> _TASK MATERIAL_
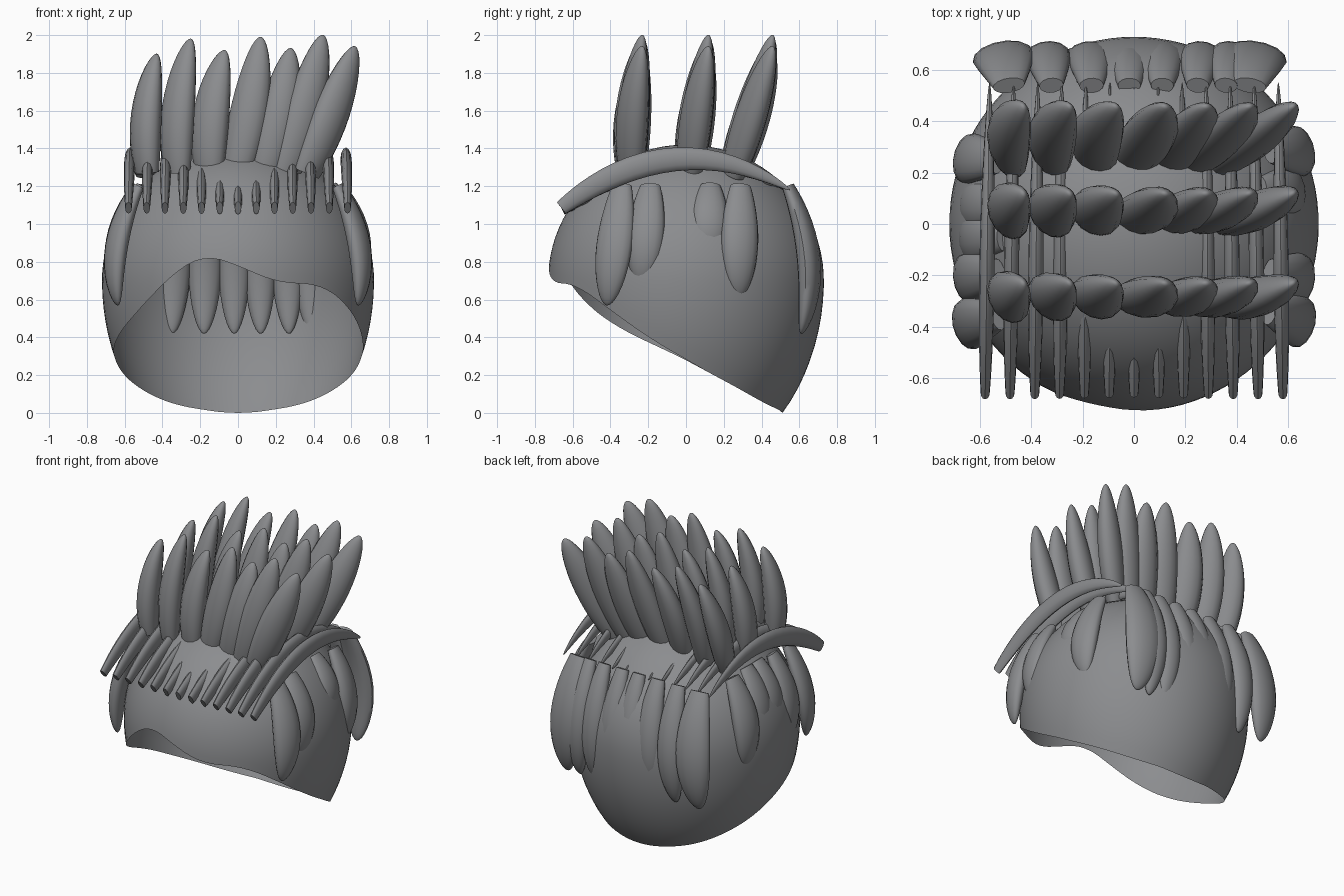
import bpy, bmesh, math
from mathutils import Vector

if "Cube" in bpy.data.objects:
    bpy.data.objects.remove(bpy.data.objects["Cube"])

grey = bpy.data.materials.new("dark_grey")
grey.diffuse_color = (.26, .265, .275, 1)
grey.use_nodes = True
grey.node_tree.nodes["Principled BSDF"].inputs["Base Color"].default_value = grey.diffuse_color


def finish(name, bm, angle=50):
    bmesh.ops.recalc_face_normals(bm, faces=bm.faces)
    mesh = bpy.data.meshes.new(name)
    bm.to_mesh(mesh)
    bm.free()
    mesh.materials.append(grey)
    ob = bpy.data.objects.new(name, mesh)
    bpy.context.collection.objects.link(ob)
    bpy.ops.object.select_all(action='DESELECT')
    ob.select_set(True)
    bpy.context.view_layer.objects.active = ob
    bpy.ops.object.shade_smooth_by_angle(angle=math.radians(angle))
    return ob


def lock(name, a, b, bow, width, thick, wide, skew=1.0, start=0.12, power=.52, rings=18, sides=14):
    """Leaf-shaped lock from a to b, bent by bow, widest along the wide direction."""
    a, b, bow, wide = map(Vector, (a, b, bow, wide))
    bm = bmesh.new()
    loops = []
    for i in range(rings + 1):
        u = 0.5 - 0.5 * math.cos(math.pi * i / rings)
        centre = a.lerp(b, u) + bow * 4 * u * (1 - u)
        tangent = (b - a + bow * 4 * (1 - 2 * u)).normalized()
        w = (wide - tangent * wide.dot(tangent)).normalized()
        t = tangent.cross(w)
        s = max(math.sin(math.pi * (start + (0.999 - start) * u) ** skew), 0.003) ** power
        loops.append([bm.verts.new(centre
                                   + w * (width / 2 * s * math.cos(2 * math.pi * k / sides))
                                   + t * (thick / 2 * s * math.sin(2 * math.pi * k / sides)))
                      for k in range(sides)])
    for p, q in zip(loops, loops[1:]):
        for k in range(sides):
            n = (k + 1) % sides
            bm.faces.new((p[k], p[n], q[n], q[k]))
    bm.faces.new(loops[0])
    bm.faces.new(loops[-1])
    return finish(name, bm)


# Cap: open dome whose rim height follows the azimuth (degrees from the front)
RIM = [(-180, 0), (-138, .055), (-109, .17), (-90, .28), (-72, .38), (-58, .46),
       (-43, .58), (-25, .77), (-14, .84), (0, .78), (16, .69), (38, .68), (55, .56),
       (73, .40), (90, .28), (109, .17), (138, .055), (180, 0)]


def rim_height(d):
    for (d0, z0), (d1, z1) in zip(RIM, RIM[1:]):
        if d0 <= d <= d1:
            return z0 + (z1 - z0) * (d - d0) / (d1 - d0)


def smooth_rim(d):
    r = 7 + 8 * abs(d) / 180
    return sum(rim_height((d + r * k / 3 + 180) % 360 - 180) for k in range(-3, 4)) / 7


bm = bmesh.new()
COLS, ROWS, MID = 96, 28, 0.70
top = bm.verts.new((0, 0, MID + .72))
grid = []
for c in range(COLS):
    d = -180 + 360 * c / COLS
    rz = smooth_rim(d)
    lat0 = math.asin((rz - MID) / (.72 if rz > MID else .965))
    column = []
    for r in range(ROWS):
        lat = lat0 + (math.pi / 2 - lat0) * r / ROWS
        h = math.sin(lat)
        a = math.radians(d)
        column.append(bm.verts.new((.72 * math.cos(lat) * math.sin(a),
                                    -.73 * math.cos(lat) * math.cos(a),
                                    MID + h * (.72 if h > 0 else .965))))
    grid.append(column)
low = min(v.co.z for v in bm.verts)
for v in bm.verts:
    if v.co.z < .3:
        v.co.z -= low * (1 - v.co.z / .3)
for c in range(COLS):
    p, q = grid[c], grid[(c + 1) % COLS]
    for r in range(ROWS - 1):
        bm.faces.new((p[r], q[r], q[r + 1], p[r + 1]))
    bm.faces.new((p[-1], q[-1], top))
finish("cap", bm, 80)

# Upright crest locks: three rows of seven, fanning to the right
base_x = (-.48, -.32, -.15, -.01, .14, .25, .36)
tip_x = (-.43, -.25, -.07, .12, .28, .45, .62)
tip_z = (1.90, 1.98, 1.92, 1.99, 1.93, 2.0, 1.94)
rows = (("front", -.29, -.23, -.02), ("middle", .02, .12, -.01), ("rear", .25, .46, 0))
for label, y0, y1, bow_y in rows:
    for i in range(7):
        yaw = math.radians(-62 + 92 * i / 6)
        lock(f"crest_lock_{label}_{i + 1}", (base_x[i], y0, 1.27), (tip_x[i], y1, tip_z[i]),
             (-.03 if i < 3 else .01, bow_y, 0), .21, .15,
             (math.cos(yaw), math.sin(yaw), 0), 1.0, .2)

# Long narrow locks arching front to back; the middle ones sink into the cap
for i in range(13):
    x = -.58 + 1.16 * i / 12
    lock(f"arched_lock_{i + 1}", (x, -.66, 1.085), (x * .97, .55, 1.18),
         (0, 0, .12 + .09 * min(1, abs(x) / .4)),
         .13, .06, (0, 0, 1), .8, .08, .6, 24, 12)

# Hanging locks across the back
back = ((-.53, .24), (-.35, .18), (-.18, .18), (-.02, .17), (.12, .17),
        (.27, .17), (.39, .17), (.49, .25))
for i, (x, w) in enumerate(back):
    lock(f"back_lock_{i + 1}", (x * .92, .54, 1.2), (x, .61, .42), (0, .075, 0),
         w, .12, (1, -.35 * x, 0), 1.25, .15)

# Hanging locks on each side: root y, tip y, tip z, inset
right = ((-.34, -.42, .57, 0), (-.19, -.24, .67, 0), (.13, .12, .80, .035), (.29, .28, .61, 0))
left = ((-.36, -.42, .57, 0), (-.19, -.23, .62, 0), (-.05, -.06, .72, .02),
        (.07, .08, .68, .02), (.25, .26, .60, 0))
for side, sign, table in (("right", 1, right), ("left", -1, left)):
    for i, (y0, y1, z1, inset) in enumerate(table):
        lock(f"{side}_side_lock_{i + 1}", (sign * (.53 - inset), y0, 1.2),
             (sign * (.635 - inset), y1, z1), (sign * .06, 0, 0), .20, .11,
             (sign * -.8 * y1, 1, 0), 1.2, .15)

--

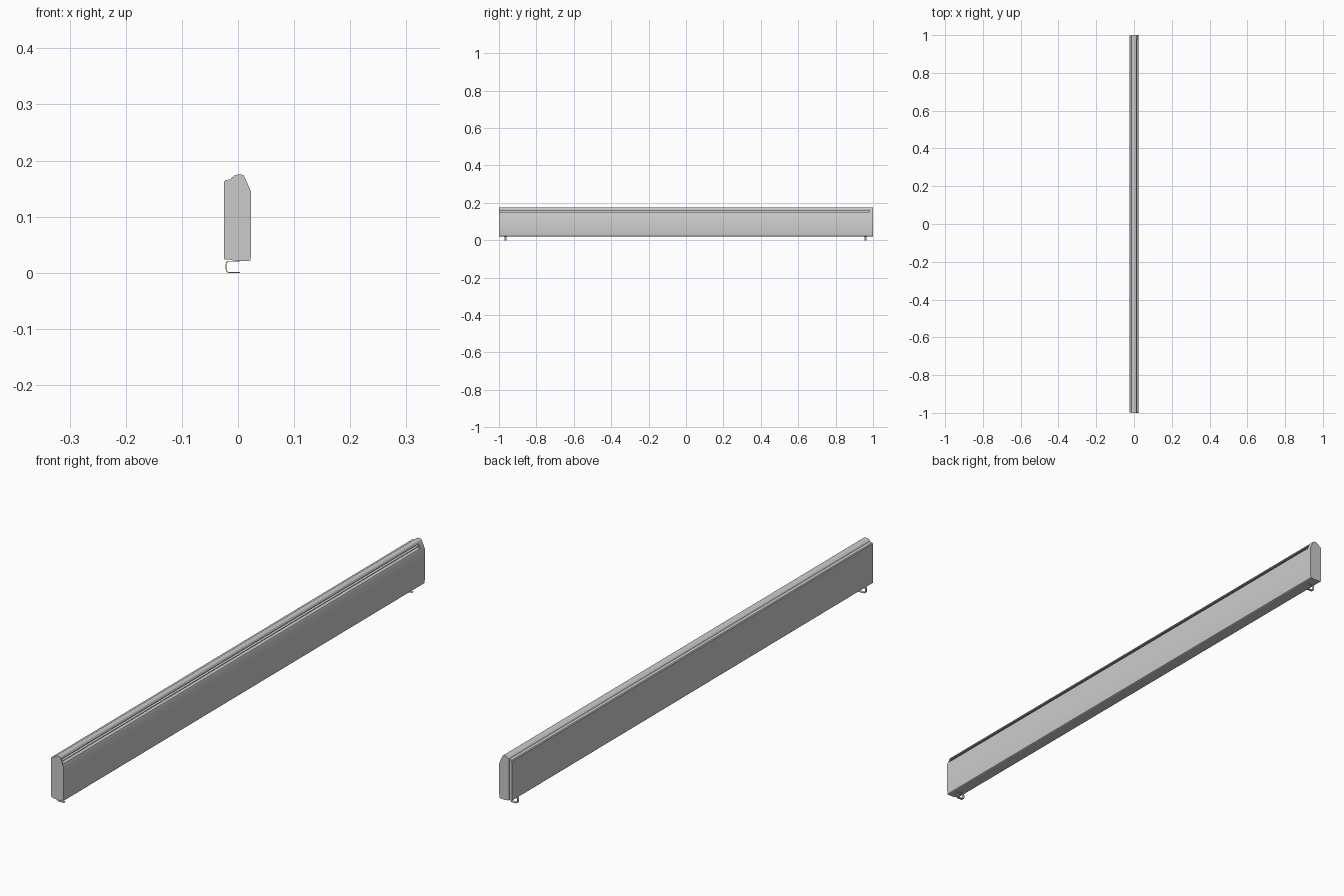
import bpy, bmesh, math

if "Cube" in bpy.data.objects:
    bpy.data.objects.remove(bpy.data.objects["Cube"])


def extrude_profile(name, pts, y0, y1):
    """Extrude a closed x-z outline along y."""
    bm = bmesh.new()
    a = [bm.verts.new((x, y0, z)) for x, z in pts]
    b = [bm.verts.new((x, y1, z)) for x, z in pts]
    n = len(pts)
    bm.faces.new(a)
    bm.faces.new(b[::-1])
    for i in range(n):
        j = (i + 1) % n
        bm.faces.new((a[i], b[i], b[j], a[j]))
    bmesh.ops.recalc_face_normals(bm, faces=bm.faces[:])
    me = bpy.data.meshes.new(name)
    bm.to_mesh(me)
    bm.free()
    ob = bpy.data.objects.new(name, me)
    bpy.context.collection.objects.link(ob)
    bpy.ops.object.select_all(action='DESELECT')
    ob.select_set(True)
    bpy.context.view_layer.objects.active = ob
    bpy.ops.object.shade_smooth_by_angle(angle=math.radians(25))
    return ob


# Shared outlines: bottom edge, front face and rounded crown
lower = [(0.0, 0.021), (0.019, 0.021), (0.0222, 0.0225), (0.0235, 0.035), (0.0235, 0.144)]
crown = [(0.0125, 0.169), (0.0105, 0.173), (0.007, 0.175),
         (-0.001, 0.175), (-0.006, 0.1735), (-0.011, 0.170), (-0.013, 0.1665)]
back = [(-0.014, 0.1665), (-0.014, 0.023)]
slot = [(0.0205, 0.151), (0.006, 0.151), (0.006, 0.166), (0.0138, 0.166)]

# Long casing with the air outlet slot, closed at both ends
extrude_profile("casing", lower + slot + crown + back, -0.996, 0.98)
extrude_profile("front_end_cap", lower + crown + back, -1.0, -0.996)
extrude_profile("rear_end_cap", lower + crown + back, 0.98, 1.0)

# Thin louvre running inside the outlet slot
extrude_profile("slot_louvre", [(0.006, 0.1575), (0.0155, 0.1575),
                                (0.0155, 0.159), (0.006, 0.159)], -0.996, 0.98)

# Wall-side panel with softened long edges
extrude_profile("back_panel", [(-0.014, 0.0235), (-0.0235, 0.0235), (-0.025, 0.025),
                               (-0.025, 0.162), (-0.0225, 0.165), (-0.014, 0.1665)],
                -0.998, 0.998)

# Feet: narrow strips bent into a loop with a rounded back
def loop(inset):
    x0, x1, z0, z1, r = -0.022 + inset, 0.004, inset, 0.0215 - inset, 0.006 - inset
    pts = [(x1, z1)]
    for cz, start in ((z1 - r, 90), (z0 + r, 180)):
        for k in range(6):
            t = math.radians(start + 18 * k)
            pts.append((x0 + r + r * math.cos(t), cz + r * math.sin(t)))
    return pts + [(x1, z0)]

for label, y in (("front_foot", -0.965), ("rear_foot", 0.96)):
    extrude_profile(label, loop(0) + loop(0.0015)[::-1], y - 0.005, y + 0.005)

> _WHAT THIS TASK INVOLVES_
Working from the material above, restate word for word the lines between the line with "(.27, .17), (.39, .17), (.49, .25))" and the line with "(sign * -.8", both included, and only those.

> _ANSWER SECTION_
        (.27, .17), (.39, .17), (.49, .25))
for i, (x, w) in enumerate(back):
    lock(f"back_lock_{i + 1}", (x * .92, .54, 1.2), (x, .61, .42), (0, .075, 0),
         w, .12, (1, -.35 * x, 0), 1.25, .15)

# Hanging locks on each side: root y, tip y, tip z, inset
right = ((-.34, -.42, .57, 0), (-.19, -.24, .67, 0), (.13, .12, .80, .035), (.29, .28, .61, 0))
left = ((-.36, -.42, .57, 0), (-.19, -.23, .62, 0), (-.05, -.06, .72, .02),
        (.07, .08, .68, .02), (.25, .26, .60, 0))
for side, sign, table in (("right", 1, right), ("left", -1, left)):
    for i, (y0, y1, z1, inset) in enumerate(table):
        lock(f"{side}_side_lock_{i + 1}", (sign * (.53 - inset), y0, 1.2),
             (sign * (.635 - inset), y1, z1), (sign * .06, 0, 0), .20, .11,
             (sign * -.8 * y1, 1, 0), 1.2, .15)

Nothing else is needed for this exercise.